We can DJ. Tired of the same ole’ music you get from most so called “party” or “professional” DJs? Want music that’s energetic and fun for dancing and listening to? With thousands of songs from the Big Band swing-era, Jump Blues, 50’s rock and roll, Rockabilly, 40’s, 50’s & 60’s Rhythm & Blues, modern swing, etc., Mike Richardson could DJ your next dance, party or event and get toes a tappin’ and feet a movin’! Ask anybody that has attended a Hepcats event: we play and dance to the best music in town!
Bands for Dances. How about live music for your next event? Mike & Mary have worked with numerous musical groups at the local, regional and national level. These groups really know how to play, not only for dances but for any event (many of these groups have played for past Hepcats swing dance events in Lexington). These groups include Big Band Orchestras, Jump Blues Bands, Rockabilly Bands, etc. We would be happy to facilitate these groups performing at your event.
Let us dance for you. Got a party or an event coming up and want some Swing Dancers to liven, energize, and spice things up? We can help you out – liven up the party or event or just add some atmosphere to the joint!
Contact Mike Richardson at 859-420-2426, or firstname.lastname@example.org.
Can I/should I learn from videos, DVDs, You Tube…?
Learning to swing dance from watching You Tube clips, videos, DVDs, etc. can be problematic. Yes, You Tube is full of thousands of clips of Lindy Hop and Balboa, but do you really have the time to search and find them?!
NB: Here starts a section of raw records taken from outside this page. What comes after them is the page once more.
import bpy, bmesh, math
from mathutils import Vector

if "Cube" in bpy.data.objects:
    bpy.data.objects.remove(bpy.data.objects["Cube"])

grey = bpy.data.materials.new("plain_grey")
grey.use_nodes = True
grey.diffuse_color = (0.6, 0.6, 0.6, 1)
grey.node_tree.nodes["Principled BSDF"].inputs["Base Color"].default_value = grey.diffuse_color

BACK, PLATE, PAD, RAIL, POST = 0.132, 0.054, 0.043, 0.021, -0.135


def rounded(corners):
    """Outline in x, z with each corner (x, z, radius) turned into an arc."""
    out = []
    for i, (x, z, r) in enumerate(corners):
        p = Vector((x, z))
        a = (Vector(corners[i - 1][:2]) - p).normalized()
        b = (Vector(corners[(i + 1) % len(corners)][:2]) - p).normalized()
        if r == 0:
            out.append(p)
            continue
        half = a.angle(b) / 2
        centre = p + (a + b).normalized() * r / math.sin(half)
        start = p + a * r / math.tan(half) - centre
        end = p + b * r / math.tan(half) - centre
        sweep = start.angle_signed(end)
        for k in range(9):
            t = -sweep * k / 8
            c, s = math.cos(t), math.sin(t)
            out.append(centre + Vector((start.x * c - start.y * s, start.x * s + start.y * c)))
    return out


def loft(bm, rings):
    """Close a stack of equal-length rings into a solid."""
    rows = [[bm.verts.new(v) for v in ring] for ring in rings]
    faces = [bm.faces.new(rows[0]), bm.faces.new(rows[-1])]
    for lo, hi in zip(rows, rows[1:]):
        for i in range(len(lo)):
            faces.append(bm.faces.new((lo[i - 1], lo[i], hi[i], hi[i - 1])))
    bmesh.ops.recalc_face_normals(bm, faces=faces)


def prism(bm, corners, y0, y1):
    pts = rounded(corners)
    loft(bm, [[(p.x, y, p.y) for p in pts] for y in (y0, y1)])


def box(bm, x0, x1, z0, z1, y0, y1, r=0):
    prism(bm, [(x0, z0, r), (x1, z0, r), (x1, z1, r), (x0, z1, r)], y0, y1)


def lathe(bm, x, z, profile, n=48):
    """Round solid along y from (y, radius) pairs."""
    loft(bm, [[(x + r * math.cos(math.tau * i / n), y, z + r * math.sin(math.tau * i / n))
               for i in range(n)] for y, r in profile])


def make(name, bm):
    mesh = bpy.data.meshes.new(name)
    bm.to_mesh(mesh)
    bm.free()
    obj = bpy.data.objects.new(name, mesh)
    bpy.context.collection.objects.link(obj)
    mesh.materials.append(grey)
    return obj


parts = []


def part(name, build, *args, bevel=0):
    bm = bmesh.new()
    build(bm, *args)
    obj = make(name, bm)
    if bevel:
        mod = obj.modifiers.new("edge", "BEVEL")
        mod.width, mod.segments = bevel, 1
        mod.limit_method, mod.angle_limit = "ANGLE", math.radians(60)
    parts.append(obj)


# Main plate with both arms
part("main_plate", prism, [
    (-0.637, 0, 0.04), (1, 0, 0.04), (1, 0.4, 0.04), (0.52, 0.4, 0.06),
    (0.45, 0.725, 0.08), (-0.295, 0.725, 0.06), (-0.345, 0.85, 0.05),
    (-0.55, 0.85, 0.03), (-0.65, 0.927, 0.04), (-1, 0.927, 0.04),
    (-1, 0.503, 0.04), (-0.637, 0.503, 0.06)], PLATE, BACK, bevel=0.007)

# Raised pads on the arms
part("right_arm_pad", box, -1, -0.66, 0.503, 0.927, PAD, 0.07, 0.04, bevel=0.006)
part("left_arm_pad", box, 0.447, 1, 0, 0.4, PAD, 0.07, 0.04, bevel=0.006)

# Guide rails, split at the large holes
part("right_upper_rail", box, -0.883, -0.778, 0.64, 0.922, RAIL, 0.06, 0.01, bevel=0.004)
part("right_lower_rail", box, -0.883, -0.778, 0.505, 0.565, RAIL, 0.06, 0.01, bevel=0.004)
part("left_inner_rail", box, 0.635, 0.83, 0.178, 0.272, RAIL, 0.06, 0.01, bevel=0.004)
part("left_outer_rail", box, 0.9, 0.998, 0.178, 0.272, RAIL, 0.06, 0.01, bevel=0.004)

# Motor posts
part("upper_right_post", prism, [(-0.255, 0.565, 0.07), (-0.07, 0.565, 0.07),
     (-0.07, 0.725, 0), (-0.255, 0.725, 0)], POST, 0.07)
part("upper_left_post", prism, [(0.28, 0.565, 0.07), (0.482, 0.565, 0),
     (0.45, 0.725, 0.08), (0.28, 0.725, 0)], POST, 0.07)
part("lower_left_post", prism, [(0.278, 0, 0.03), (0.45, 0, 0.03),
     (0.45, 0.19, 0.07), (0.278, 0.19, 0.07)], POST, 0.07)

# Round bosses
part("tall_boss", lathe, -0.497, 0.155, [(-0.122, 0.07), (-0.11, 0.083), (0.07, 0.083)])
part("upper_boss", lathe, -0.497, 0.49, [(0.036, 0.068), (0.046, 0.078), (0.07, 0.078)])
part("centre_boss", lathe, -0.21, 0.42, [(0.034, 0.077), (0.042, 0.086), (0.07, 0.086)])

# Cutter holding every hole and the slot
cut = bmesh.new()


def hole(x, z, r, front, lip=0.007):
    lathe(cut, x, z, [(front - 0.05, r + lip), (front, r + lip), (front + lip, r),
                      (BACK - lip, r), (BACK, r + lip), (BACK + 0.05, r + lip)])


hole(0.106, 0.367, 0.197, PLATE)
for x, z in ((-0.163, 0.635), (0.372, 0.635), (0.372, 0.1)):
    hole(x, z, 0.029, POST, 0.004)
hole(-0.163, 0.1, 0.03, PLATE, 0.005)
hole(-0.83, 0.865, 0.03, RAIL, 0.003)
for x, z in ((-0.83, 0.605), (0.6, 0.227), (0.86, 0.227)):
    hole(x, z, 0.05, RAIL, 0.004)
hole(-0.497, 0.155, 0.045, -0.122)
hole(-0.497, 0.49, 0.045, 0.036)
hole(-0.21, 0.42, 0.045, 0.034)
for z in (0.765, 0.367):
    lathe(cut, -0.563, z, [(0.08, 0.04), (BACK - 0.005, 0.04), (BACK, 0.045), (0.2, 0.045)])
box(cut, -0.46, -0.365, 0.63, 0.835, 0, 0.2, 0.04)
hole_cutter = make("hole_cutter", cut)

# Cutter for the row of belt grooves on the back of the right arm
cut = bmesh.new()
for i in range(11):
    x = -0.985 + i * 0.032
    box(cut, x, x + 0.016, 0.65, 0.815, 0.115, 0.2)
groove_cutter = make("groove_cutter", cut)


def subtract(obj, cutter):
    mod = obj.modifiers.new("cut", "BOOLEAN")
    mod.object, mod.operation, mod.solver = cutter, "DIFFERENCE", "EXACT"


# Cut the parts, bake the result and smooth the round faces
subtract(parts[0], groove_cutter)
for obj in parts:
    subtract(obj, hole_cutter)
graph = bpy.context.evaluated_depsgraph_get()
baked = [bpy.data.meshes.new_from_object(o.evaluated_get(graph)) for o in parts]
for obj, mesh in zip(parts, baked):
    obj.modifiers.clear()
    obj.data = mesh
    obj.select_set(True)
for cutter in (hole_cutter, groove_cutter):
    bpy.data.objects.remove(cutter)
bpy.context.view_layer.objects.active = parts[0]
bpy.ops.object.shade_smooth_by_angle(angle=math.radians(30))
It’s hard to learn (and pick up good habits) from watching a video, either instructional or vintage. There are many subtle points that do not come across in a video. Plus you don’t get feedback on your progress. (Note that teaching techniques in the Lindy Hop and Balboa swing dance community have definitely improved over time, and that older You Tube clips/DVD’s may have dated material.)
Keep in mind this important point. I would say that all the really great Lindy Hop and Balboa dancers one sees on You Tube/videos did not themselves learn “how” to dance from videos, but from good practice habits, taking group and private lessons from good instructors, etc.
Videos, primarily vintage video clips, are a good source of inspiration and for figuring out what you want to learn. But don’t neglect the following: take classes from the best Lindy Hop and Balboa instructors you can find; develop good practice habits; attend workshops; and get involved in a performance group.
How long does it take to become a “good” swing dancer?
There is no set answer – but the best piece of advice is to stick with it! Take as many of the Hepcats Lindy Hop and Balboa classes that you can to increase your technical abilities and skill sets. Attend Hepcats swing dance events and put into practice what you’ve learned. But don’t over think on the dance floor: have fun with the music and dancing!
Practice. Depending on the person, it could take anywhere from a few days to a few months to get comfortable with dancing. But one thing is for sure: dancing is a “use it” or “lose it” skill. We normally recommend that you try to practice 30-45 minutes a week to go over new material and/or material you may not be totally comfortable with.
Once you feel comfortable with the basics and you want to really expand your horizons, join a performance group. That is the best way to really take your swing dancing to the next level.
Swing dancing is a journey, not a destination – make it a great trip!